[WHAT TO WORK ON]: Output exactly the lines below, starting with the line that has "bm.to_mesh(me)" and going on through the line that has "(0.012, 0.049), (0.012, 0.054), (0.008, 0.057)]", both included, and no other lines.

[DATA UNDER STUDY]:
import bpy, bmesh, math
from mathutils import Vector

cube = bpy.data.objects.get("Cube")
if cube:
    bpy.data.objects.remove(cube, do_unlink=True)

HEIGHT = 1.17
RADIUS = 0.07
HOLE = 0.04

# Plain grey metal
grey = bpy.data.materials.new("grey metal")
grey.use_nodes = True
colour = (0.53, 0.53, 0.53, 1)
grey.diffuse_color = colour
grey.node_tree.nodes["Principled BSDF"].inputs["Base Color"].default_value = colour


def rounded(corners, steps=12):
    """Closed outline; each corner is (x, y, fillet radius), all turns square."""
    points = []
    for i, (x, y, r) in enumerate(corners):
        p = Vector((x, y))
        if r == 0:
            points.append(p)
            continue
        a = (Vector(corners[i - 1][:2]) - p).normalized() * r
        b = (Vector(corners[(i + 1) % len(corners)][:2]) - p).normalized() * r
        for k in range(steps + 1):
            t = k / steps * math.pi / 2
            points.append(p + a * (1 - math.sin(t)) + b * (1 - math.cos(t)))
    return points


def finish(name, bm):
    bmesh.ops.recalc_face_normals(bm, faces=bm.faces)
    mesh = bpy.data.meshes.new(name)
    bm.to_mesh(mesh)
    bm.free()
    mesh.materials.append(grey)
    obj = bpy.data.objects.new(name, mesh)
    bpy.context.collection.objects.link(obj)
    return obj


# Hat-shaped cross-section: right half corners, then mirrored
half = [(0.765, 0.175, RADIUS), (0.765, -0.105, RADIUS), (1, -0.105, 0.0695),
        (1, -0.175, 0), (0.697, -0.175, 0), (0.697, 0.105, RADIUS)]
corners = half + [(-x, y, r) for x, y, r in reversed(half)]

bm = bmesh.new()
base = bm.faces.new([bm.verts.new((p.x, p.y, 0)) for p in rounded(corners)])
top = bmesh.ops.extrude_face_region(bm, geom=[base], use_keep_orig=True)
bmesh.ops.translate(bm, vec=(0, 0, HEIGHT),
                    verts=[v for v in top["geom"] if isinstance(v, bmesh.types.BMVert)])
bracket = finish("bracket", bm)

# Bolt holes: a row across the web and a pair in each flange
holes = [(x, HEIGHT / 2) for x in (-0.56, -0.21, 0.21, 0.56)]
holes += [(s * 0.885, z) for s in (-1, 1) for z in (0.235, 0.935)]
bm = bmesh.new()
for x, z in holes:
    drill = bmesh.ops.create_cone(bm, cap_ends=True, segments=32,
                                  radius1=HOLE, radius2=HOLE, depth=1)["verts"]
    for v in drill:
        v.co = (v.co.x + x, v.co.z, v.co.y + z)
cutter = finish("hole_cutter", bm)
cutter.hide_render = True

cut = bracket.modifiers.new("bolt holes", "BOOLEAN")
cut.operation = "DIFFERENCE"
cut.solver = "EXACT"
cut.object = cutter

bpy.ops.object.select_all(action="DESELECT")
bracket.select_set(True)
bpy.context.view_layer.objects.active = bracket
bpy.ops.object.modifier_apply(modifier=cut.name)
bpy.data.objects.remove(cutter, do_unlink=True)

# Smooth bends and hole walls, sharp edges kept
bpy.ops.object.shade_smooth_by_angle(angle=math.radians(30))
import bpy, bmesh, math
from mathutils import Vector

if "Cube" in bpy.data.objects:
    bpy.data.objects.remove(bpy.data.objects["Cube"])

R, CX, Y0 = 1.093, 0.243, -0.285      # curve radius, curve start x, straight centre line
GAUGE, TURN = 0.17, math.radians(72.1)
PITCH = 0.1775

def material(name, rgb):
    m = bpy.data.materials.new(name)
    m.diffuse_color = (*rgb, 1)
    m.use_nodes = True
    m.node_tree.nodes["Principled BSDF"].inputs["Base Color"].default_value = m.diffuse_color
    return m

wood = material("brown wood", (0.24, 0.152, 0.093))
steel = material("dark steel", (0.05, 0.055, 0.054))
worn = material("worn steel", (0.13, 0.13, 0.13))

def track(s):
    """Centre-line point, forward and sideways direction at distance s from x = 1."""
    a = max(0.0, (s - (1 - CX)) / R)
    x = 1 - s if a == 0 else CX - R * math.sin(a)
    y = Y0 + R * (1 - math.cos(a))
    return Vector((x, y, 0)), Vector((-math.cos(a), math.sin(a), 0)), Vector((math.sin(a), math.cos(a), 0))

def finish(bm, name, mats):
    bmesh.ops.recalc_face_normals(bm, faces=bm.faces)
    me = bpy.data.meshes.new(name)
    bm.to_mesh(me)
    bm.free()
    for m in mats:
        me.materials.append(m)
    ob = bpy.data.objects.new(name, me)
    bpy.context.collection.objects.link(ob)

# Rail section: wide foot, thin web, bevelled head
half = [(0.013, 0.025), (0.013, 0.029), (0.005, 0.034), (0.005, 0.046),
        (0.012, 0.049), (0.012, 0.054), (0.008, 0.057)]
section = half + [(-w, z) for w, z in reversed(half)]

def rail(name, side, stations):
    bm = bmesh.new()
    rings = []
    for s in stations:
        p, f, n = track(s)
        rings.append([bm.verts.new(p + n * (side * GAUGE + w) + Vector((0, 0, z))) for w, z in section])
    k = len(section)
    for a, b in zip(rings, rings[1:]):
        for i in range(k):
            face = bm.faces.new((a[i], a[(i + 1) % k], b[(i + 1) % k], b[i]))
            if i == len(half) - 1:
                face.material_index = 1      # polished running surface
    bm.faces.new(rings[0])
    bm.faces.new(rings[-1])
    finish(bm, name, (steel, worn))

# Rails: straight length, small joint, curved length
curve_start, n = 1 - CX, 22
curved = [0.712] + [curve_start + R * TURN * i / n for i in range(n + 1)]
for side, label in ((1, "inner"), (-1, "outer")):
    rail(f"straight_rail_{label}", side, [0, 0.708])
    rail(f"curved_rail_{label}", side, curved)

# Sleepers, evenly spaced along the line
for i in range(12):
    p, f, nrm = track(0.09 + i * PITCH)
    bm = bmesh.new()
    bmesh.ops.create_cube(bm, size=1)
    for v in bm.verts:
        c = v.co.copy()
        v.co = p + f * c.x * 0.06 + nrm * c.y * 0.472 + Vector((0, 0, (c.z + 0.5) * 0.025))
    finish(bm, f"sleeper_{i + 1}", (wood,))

[SOLUTION]:
    bm.to_mesh(me)
    bm.free()
    for m in mats:
        me.materials.append(m)
    ob = bpy.data.objects.new(name, me)
    bpy.context.collection.objects.link(ob)

# Rail section: wide foot, thin web, bevelled head
half = [(0.013, 0.025), (0.013, 0.029), (0.005, 0.034), (0.005, 0.046),
        (0.012, 0.049), (0.012, 0.054), (0.008, 0.057)]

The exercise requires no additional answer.